This one makes for a great overview of Hayashi starting with early efforts in a sort of Euro/satirical leftist journal style, and gradually progressing to his peak style, which incorporates elements of Warhol’s Pop Art, Carnaby Street commercial animation, and even French New Wave cinema. Hayashi is to be considered integral with the Japanese Angura (underground) of the late 60’s, as Holmberg demonstrates.
Remember, all that American comics at this time had to offer to those interested in comics as a creative medium were the innovative but bombastic Marvels, and the raunchy, rowdy undergrounds. Europe was beginning to explore adult genre, such as sci-fi and crime, but the Japanese were the first to truly push the boundaries of the medium, through Hayashi, Sugiera, and and others associated with Garo magazine. Manga is impossible to ignore now, and these spare and thoughtful comics are part of the reason why.
Mysterious Underground Men, Osamu Tezuka: Another Picture Box product that is hard to find at a reasonable price. Again, it’s well designed, contains a Holmberg essay, and is a seminal manga artifact, being published in this country for the first time since its 1947 appearance in Japan.
Unlike the Hayashi and Tsuge works mentioned here, it is clearly aimed at children, and heavily influenced by Disney’s Carl Barks and Floyd Gottfredson, not to mention Flash Gordon serials. But in it, as Holmberg explains, we see a first departure from Nansensu (nonsense) manga for children and toward Gekiga, the ‘dramatic pictures’ that paved the way for Japan’s groundbreaking Garo magazine in the 60’s. Tezuka himself, after starting the equally influential Astro Boy, embraced alternative visions, and started his own similar magazine, Com.
Red Flowers, Yoshiharu Tsuge.: This title story is probably the first manga I ever read, tipped into the pages of Raw Magazine Number Seven ( 1985), the infamous “Torn Again” issue, which also included a small section of alternative manga ( my first encounter with the wondrous strange Shigeru Sugiera). I was impressed by the story, a lush, bittersweet tale of children growing up in rural Japan, but didn’t see enough things like it to place it into context until I read an overview of alternative manga in the very excellent Comics: A Global History, by Dan Mazur and Alexander Danner. I began seeing collections pop up on the lists of fave publishers Picture Box and D&Q. This is the importance of good criticism and book editing; it is a form of curation, and the medium needs that. I recommend those above-mentioned starting points for sorting through the vast befuddling landscape of manga, but I’m sure there are others.

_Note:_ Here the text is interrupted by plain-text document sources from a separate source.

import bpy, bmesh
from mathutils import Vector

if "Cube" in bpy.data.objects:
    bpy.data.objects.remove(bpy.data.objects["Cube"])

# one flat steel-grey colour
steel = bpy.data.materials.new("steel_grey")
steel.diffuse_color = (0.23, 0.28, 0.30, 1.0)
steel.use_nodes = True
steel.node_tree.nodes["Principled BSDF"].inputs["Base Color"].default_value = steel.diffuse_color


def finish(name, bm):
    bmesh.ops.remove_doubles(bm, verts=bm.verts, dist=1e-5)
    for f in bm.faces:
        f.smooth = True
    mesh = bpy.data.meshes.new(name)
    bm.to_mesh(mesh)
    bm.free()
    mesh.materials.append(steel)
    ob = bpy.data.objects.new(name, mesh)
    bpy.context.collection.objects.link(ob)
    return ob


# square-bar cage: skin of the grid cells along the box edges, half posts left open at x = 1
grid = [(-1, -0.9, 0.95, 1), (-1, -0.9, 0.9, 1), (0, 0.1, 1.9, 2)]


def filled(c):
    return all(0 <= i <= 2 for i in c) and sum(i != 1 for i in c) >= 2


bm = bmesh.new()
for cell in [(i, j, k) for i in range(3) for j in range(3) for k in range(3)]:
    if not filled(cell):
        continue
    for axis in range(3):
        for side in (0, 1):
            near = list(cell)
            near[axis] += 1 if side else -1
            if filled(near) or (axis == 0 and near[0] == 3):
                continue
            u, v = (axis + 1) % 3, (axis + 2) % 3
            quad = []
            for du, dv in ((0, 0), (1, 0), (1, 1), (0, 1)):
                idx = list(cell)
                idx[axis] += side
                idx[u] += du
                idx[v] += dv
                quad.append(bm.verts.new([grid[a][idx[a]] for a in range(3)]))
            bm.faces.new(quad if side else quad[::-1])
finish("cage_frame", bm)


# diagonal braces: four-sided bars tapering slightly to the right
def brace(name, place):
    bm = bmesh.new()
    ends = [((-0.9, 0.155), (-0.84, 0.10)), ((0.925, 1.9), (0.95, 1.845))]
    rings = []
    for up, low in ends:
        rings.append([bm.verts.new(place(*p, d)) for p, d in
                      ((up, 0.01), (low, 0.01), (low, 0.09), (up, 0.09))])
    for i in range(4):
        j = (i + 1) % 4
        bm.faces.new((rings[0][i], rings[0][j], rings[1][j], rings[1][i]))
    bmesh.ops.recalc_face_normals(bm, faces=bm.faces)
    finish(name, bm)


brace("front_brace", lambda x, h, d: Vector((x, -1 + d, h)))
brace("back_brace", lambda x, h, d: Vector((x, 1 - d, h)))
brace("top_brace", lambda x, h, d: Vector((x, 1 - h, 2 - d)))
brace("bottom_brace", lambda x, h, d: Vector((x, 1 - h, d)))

I mention all this because the complete original collection is about to be released for the first time in English in the Fall as part of a series of Tsuge collections by Drawn and Quarterly. I’m not saying that this, too, will shoot up into hundreds of dollars on the secondary market, but it’s clear that the pioneers of alternative manga are starting to finally attract attention. They went a long way to making the medium appropriate for adult reading around the world, and they certainly deserve it.
Manga- Japanese comic books, simply put, are another aspect of how ideas and culture spread themselves to all corners through a simple codex of sheaves of paper.